Now that you’ve confirmed that Time Machine is stuck, follow the instructions below to solve the problem,
1. If your OS X version is fairly old, you can turn Time Machine off by sliding the toggle ON/OFF toggle button in the Preference pane. If you have macOS Mojave or onwards, there will be a checkbox allowing you the option to turn off automatic backup. It will be labeled Back Up Automatically. Check this box in order to disable the option, if it’s currently enabled.
2. Now that Time Machine has been turned off, try to figure out what may be causing the problem.
- Antivirus programs may not be excluding Time Machine’s backup volume. Exclude Backups.backupdb on the Time Machine backup volume.

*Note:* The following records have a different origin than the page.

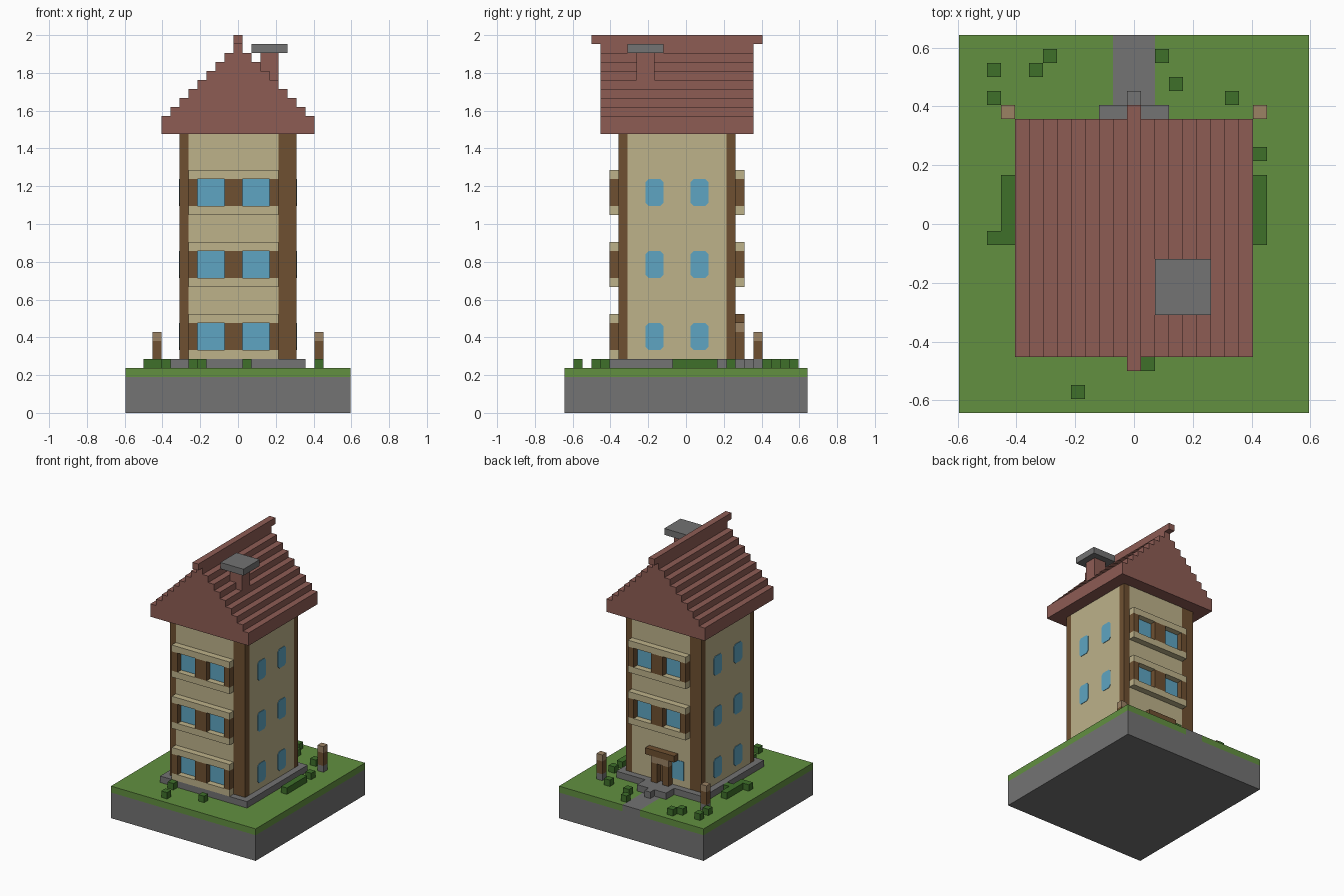
import bpy
import bmesh
from mathutils import Vector

old = bpy.data.objects.get("Cube")
if old:
    bpy.data.objects.remove(old)

U = 2 / 42                              # one block
ORIGIN = Vector((12.5, 13.5, 0))        # centre of the plot, in blocks


def material(name, rgb):
    lin = [(c / 255 / 12.92) if c < 11 else ((c / 255 + 0.055) / 1.055) ** 2.4 for c in rgb]
    m = bpy.data.materials.new(name)
    m.use_nodes = True
    m.diffuse_color = (*lin, 1)
    m.node_tree.nodes["Principled BSDF"].inputs["Base Color"].default_value = (*lin, 1)
    return m


STONE = material("grey stone", (115, 115, 115))
GRASS = material("grass green", (98, 144, 64))
LEAF = material("dark leaf green", (62, 112, 42))
WOOD = material("brown timber", (110, 80, 49))
TAN = material("pale timber", (155, 130, 100))
WALL = material("cream plaster", (189, 178, 138))
GLASS = material("blue glass", (94, 165, 194))
ROOF = material("red brown tile", (141, 92, 84))


def finish(name, bm, mat):
    bmesh.ops.recalc_face_normals(bm, faces=bm.faces)
    for v in bm.verts:
        v.co = (v.co - ORIGIN) * U
    mesh = bpy.data.meshes.new(name)
    bm.to_mesh(mesh)
    bm.free()
    mesh.materials.append(mat)
    ob = bpy.data.objects.new(name, mesh)
    bpy.context.collection.objects.link(ob)
    return ob


def add_prism(bm, points, lo, hi, place):
    """Extrude a 2D outline from lo to hi; place(a, b, h) gives the block position."""
    face = bm.faces.new([bm.verts.new(place(a, b, lo)) for a, b in points])
    new = bmesh.ops.extrude_face_region(bm, geom=[face])["geom"]
    shift = Vector(place(0, 0, hi)) - Vector(place(0, 0, lo))
    bmesh.ops.translate(bm, vec=shift, verts=[g for g in new if isinstance(g, bmesh.types.BMVert)])


def upright(a, b, h):
    return (a, b, h)


def sideways(a, b, h):
    return (h, a, b)


def along_y(a, b, h):
    return (a, h, b)


def prism(name, mat, points, lo, hi, place=upright):
    bm = bmesh.new()
    add_prism(bm, points, lo, hi, place)
    return finish(name, bm, mat)


def boxes(name, mat, items):
    """Each item is x0, x1, y0, y1, z0, z1 in blocks."""
    bm = bmesh.new()
    for x0, x1, y0, y1, z0, z1 in items:
        add_prism(bm, [(x0, y0), (x1, y0), (x1, y1), (x0, y1)], z0, z1, upright)
    return finish(name, bm, mat)


def turned(item):
    """Half turn about the house centre."""
    x0, x1, y0, y1, z0, z1 = item
    return (25 - x1, 25 - x0, 25 - y1, 25 - y0, z0, z1)


# Plot: stone slab, lawn with a path let into it, plinth and doorstep
boxes("ground_slab", STONE, [(0, 25, 0, 27, 0, 4)])
prism("lawn", GRASS, [(0, 0), (25, 0), (25, 27), (14, 27), (14, 20), (11, 20), (11, 27), (0, 27)], 4, 5)
boxes("path", STONE, [(11, 14, 20, 27, 4, 5)])
prism("plinth", STONE, [(5, 5), (20, 5), (20, 20), (15, 20), (15, 22), (13, 22), (13, 23),
                        (12, 23), (12, 22), (10, 22), (10, 20), (5, 20)], 5, 6)

# House body: walls notched at the corners for the timber pillars
half = [(7, 6), (17, 6), (17, 7), (19, 7), (19, 18), (18, 18)]
prism("walls", WALL, half + [(25 - x, 25 - y) for x, y in half], 6, 31)
front_pillars = [(6, 7, 6, 7, 6, 31), (17, 19, 6, 7, 6, 31)]
boxes("corner_pillars", WOOD, front_pillars + [turned(p) for p in front_pillars])

# Window bays on the front and, turned round, on the upper floors of the back
T = 0.08
slabs, posts, panes = [], [], []
for floor in range(3):
    z = 6 + 8 * floor
    bay_slabs = [(7, 17, 5, 6, z, z + 1), (7, 17, 5, 6, z + 4, z + 5)]
    bay_posts = [(a, b, 5, 6, z + 1, z + 4) for a, b in ((7, 8), (11, 13), (16, 17))]
    bay_panes = [(a, a + 3, 6 - T, 6, z + 1, z + 4) for a in (8, 13)]
    slabs += bay_slabs
    posts += bay_posts
    panes += bay_panes
    if floor:
        slabs += [turned(b) for b in bay_slabs]
        posts += [turned(b) for b in bay_posts]
        panes += [turned(b) for b in bay_panes]
panes.append((9, 11, 19, 19 + T, 7, 10))
boxes("bay_slabs", WALL, slabs)
boxes("bay_posts", WOOD, posts)
boxes("bay_windows", GLASS, panes)

# Side windows with clipped corners
bm = bmesh.new()
c = 0.35
for floor in range(3):
    for y in (9, 14):
        z = 7 + 8 * floor
        outline = [(y + c, z), (y + 2 - c, z), (y + 2, z + c), (y + 2, z + 3 - c),
                   (y + 2 - c, z + 3), (y + c, z + 3), (y, z + 3 - c), (y, z + c)]
        add_prism(bm, outline, 19, 19 + T, sideways)
        add_prism(bm, outline, 6 - T, 6, sideways)
finish("side_windows", bm, GLASS)

# Entrance at the back
boxes("porch_lintel", WOOD, [(10, 15, 19, 20, 10, 11)])
boxes("porch_beam", TAN, [(11, 14, 19, 20, 9, 10)])
boxes("porch_jambs", WOOD, [(11, 12, 19, 20, 6, 9), (13, 14, 19, 20, 6, 9)])
boxes("door", WOOD, [(12, 13, 19, 19 + T, 6, 9)])

# Stepped roof with a gable profile and an overhanging ridge beam
right = [(21, 31), (21, 33)]
for k in range(8):
    right += [(20 - k, 33 + k), (20 - k, 34 + k)]
left = [(25 - x, z) for x, z in reversed(right)]
prism("roof", ROOF, right + left, 4, 21, along_y)
boxes("ridge_beam", ROOF, [(12, 13, 3, 22, 41, 42)])

# Chimney
boxes("chimney_shaft", ROOF, [(15, 17, 8, 10, 35, 40)])
boxes("chimney_cap", STONE, [(14, 18, 7, 11, 40, 41)])

# Garden posts
for side, x in (("right", 3), ("left", 21)):
    boxes(side + "_post_base", STONE, [(x, x + 1, 21, 22, 5, 6)])
    boxes(side + "_post", WOOD, [(x, x + 1, 21, 22, 6, 8)])
    boxes(side + "_post_cap", TAN, [(x, x + 1, 21, 22, 8, 9)])

# Hedges and scattered bushes
boxes("hedges", LEAF, [(21, 22, 12, 17, 5, 6), (3, 4, 12, 17, 5, 6)])
spots = [(2, 12), (2, 24), (5, 24), (6, 25), (2, 22), (14, 25), (15, 23), (19, 22),
         (21, 18), (13, 3), (8, 1), (7, 4), (4, 14)]
boxes("bushes", LEAF, [(x, x + 1, y, y + 1, 5, 6) for x, y in spots])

- If Spotlight is indexing the backup volume, this may be causing Time Machine to get stuck. Follow the steps below, if this is the case,
1. Click on the Apple icon in the upper left corner on the menu bar. Scroll down and click System Preferences.
2. Click on the icon for Spotlight.
3. Towards the right, there will be a Privacy button. Click this button.
4. Drag and drop your Time Machine backup volume into the list of locations that won’t be indexed.
- You may need to delete the .InProgress file. This is a file generated by Time Machine as it gathers information about everything that needs to be backed up. Deleting this file may delete corrupt information that is causing Time Machine to get stuck.
1. Open Finder. Press command + shift + G. A window will appear asking where you would like to navigate to next. As seen above, it will say Go to the folder:.
2. Type in /TimeMachineDriveName/Backups.backupdb/NameOfMac. Note: TimeMachineDriveName is the name of the drive you’re storing your backups on. Backups.backupdb is the folder which holds the backups. The name of this folder will never change. NameOfMac is the name you assigned your computer when you first opened it.
3. Look for a file named Year-Month-Date-xxxxxx.inProgress. Note: Year-Month-Date-xxxxxx are a set of numbers dependent on your device.
4. Delete the aforementioned file.
5. Now that you have settled the issues that are likely causing Time Machine to act up, you can turn Time Machine back on, and try the backup process once again.
Time Machine should now be completing the backup process in an appropriate amount of time.